[Dataset entries]
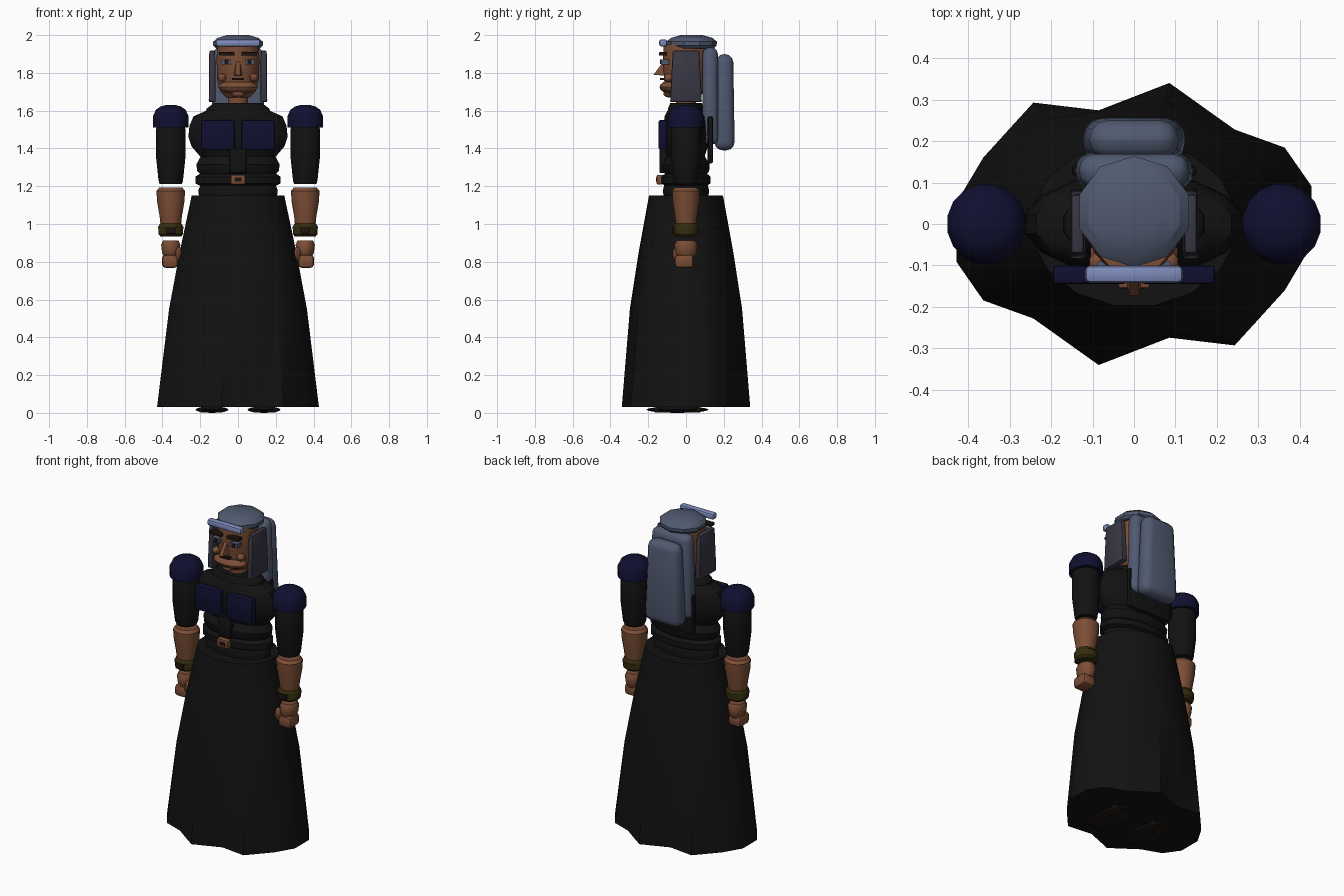
import bpy, bmesh, math
from mathutils import Vector

old = bpy.data.objects.get("Cube")
if old:
    bpy.data.objects.remove(old, do_unlink=True)


def material(name, r, g, b):
    m = bpy.data.materials.new(name)
    m.use_nodes = True
    m.diffuse_color = (r, g, b, 1)
    m.node_tree.nodes["Principled BSDF"].inputs["Base Color"].default_value = (r, g, b, 1)
    return m


BLACK = material("black cloth", .006, .006, .006)
NAVY = material("navy cloth", .005, .005, .03)
SKIN = material("brown skin", .20, .075, .036)
VEIL = material("slate veil", .08, .10, .16)
BAND = material("pale blue band", .21, .26, .5)
PANEL = material("dark side panel", .04, .038, .058)
OLIVE = material("olive leather", .035, .024, .004)
DARK = material("dark brown", .012, .007, .005)


def finish(name, bm, mat, angle=35):
    bmesh.ops.recalc_face_normals(bm, faces=bm.faces)
    me = bpy.data.meshes.new(name)
    bm.to_mesh(me)
    bm.free()
    me.materials.append(mat)
    ob = bpy.data.objects.new(name, me)
    bpy.context.collection.objects.link(ob)
    bpy.ops.object.select_all(action='DESELECT')
    ob.select_set(True)
    bpy.context.view_layer.objects.active = ob
    if angle:
        bpy.ops.object.shade_smooth_by_angle(angle=math.radians(angle))
    return ob


def loft(name, rings, mat, n=16, cx=0, cy=0, angle=35, ripple=None):
    """Stack of ellipses (z, rx, ry), capped at both ends."""
    bm = bmesh.new()
    rows = []
    for j, (z, rx, ry) in enumerate(rings):
        row = []
        for k in range(n):
            a = 2 * math.pi * (k + .5) / n
            y = cy + ry * math.sin(a)
            if ripple:
                y += ripple(k, j)
            row.append(bm.verts.new((cx + rx * math.cos(a), y, z)))
        rows.append(row)
    for lo, hi in zip(rows, rows[1:]):
        for k in range(n):
            bm.faces.new((lo[k], lo[(k + 1) % n], hi[(k + 1) % n], hi[k]))
    bm.faces.new(rows[0])
    bm.faces.new(rows[-1])
    return finish(name, bm, mat, angle)


def box(name, x, y, z, mat, bevel=0, taper=1, segments=2):
    """Box from (min, max) spans; taper scales the top."""
    bm = bmesh.new()
    bmesh.ops.create_cube(bm, size=1)
    mid = Vector([sum(s) / 2 for s in (x, y, z)])
    size = [s[1] - s[0] for s in (x, y, z)]
    for v in bm.verts:
        t = taper if v.co.z > 0 else 1
        v.co = mid + Vector((v.co.x * size[0] * t, v.co.y * size[1] * t, v.co.z * size[2]))
    if bevel:
        bmesh.ops.bevel(bm, geom=bm.edges[:], offset=bevel, segments=segments,
                        profile=.5, affect='EDGES')
    return finish(name, bm, mat)


def ball(name, centre, radii, mat, u=14, v=8):
    bm = bmesh.new()
    bmesh.ops.create_uvsphere(bm, u_segments=u, v_segments=v, radius=1)
    for p in bm.verts:
        p.co = Vector([c + q * r for c, q, r in zip(centre, p.co, radii)])
    return finish(name, bm, mat)


# Skirt with an uneven hem, same wave turned half way round
WAVE = (.03, .012, -.03, .036, -.03, .035, -.012, -.01)


def hem(k, j):
    strength = (1, .35, .15, 0)[j]
    return WAVE[k % 8] * (1 if k < 8 else -1) * strength


loft("skirt", [(.03, .437, .31), (.55, .372, .29), (.85, .315, .25), (1.15, .25, .2)],
     BLACK, ripple=hem)

# Torso
loft("hips", [(1.14, .21, .12), (1.18, .215, .125), (1.21, .2, .115)], BLACK)
loft("belt", [(1.2, .2, .11), (1.215, .23, .132), (1.25, .23, .132), (1.27, .2, .11)], BLACK)
loft("waist", [(1.26, .2, .11), (1.28, .22, .125), (1.315, .225, .128), (1.36, .2, .1)], BLACK)
loft("chest", [(1.34, .19, .095), (1.37, .215, .105), (1.41, .25, .118), (1.46, .268, .125),
               (1.52, .262, .122), (1.57, .24, .115), (1.6, .17, .1)], BLACK)
loft("collar", [(1.57, .18, .1), (1.61, .17, .098), (1.64, .13, .085)], BLACK)
box("back_plate", (-.15, .15), (.115, .142), (1.32, 1.57), BLACK, .01)
box("placket", (-.045, .045), (-.14, -.1), (1.27, 1.4), BLACK, .006)
box("buckle", (-.038, .038), (-.155, -.12), (1.21, 1.26), SKIN, .005)
box("buckle_centre", (-.018, .018), (-.159, -.15), (1.225, 1.245), DARK)

# Head and face
loft("neck", [(1.62, .055, .055), (1.72, .055, .055)], SKIN)
loft("head", [(1.67, .065, .07), (1.70, .095, .098), (1.76, .112, .118),
              (1.88, .116, .124), (1.95, .11, .12)], SKIN)
ball("jaw", (0, -.075, 1.725), (.108, .065, .036), SKIN)
box("mouth", (-.032, .032), (-.138, -.11), (1.762, 1.774), DARK)
ball("chin", (0, -.09, 1.69), (.04, .03, .02), SKIN)

bm = bmesh.new()
pts = [bm.verts.new(p) for p in ((-.024, -.11, 1.785), (.024, -.11, 1.785), (.012, -.172, 1.79),
                                 (-.012, -.172, 1.79), (-.01, -.12, 1.86), (.01, -.12, 1.86))]
for f in ((0, 1, 2, 3), (0, 3, 4), (1, 5, 2), (3, 2, 5, 4), (0, 4, 5, 1)):
    bm.faces.new([pts[i] for i in f])
finish("nose", bm, SKIN)

# Headwear
loft("cap", [(1.93, .122, .118), (1.945, .138, .132), (1.965, .138, .134),
             (1.985, .115, .11), (2.0, .06, .058)], VEIL, n=10, cy=.03, angle=25)
box("forehead_band", (-.118, .118), (-.142, -.1), (1.94, 1.978), BAND, .012)
box("inner_veil", (-.143, .143), (.085, .172), (1.42, 1.935), VEIL, .036, .92, 3)
box("outer_veil", (-.125, .125), (.15, .258), (1.39, 1.9), VEIL, .045, .85, 3)

# Mirrored parts
for side, s in (("left", 1), ("right", -1)):
    def span(a, b):
        return tuple(sorted((s * a, s * b)))

    box(side + "_foot_sole", span(.075, .205), (-.17, .08), (.002, .03), DARK, .01)
    ball(side + "_foot", (s * .138, -.045, .017), (.09, .165, .017), BLACK)
    box(side + "_chest_panel", span(.018, .195), (-.145, -.1), (1.395, 1.55), NAVY, .008)
    box(side + "_side_panel", span(.118, .155), (-.084, .084), (1.645, 1.918), PANEL, .008, .84)
    bpy.context.object.location.x = s * .018 * 0
    box(side + "_brow", span(.018, .1), (-.143, -.1), (1.892, 1.91), DARK, .004)
    box(side + "_eye", span(.036, .088), (-.133, -.09), (1.845, 1.872), VEIL)
    box(side + "_pupil", span(.05, .072), (-.137, -.1), (1.847, 1.87), DARK)
    ball(side + "_cheek", (s * .085, -.092, 1.775), (.024, .026, .022), SKIN, 10, 6)

    # Arm
    cx = s * .356
    loft(side + "_shoulder_cap", [(1.51, .096, .098), (1.57, .096, .098), (1.605, .08, .08),
                                  (1.622, .055, .055), (1.63, .025, .025)], NAVY, cx=cx)
    loft(side + "_upper_arm", [(1.212, .06, .06), (1.23, .066, .066), (1.36, .08, .082),
                               (1.5, .08, .082), (1.53, .07, .07)], BLACK, cx=cx)
    loft(side + "_forearm", [(.98, .054, .052), (1.04, .06, .06), (1.12, .074, .072),
                             (1.175, .077, .075), (1.193, .062, .06)], SKIN, cx=cx)
    loft(side + "_bracelet", [(.933, .055, .053), (.945, .066, .066), (.985, .068, .068),
                              (1.002, .058, .056)], OLIVE, cx=cx)
    box(side + "_bracelet_clasp", span(.33, .382), (-.074, -.05), (.948, .985), DARK, .005)
    loft(side + "_palm", [(.825, .036, .045), (.85, .047, .058), (.89, .052, .062),
                          (.912, .042, .05)], SKIN, cx=cx)
    box(side + "_fingers", span(.318, .402), (-.06, .04), (.768, .838), SKIN, .018)
    ball(side + "_thumb", (s * .312, -.045, .84), (.02, .027, .04), SKIN, 10, 6)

# ABOUT THIS EXERCISE
Starting at the line that has "rows.append(row)" and ending at the line that has "(1.36, .2, .1)], BLACK)", please write out the lines above exactly, leaving out all others.

# TASK OUTPUT
        rows.append(row)
    for lo, hi in zip(rows, rows[1:]):
        for k in range(n):
            bm.faces.new((lo[k], lo[(k + 1) % n], hi[(k + 1) % n], hi[k]))
    bm.faces.new(rows[0])
    bm.faces.new(rows[-1])
    return finish(name, bm, mat, angle)


def box(name, x, y, z, mat, bevel=0, taper=1, segments=2):
    """Box from (min, max) spans; taper scales the top."""
    bm = bmesh.new()
    bmesh.ops.create_cube(bm, size=1)
    mid = Vector([sum(s) / 2 for s in (x, y, z)])
    size = [s[1] - s[0] for s in (x, y, z)]
    for v in bm.verts:
        t = taper if v.co.z > 0 else 1
        v.co = mid + Vector((v.co.x * size[0] * t, v.co.y * size[1] * t, v.co.z * size[2]))
    if bevel:
        bmesh.ops.bevel(bm, geom=bm.edges[:], offset=bevel, segments=segments,
                        profile=.5, affect='EDGES')
    return finish(name, bm, mat)


def ball(name, centre, radii, mat, u=14, v=8):
    bm = bmesh.new()
    bmesh.ops.create_uvsphere(bm, u_segments=u, v_segments=v, radius=1)
    for p in bm.verts:
        p.co = Vector([c + q * r for c, q, r in zip(centre, p.co, radii)])
    return finish(name, bm, mat)


# Skirt with an uneven hem, same wave turned half way round
WAVE = (.03, .012, -.03, .036, -.03, .035, -.012, -.01)


def hem(k, j):
    strength = (1, .35, .15, 0)[j]
    return WAVE[k % 8] * (1 if k < 8 else -1) * strength


loft("skirt", [(.03, .437, .31), (.55, .372, .29), (.85, .315, .25), (1.15, .25, .2)],
     BLACK, ripple=hem)

# Torso
loft("hips", [(1.14, .21, .12), (1.18, .215, .125), (1.21, .2, .115)], BLACK)
loft("belt", [(1.2, .2, .11), (1.215, .23, .132), (1.25, .23, .132), (1.27, .2, .11)], BLACK)
loft("waist", [(1.26, .2, .11), (1.28, .22, .125), (1.315, .225, .128), (1.36, .2, .1)], BLACK)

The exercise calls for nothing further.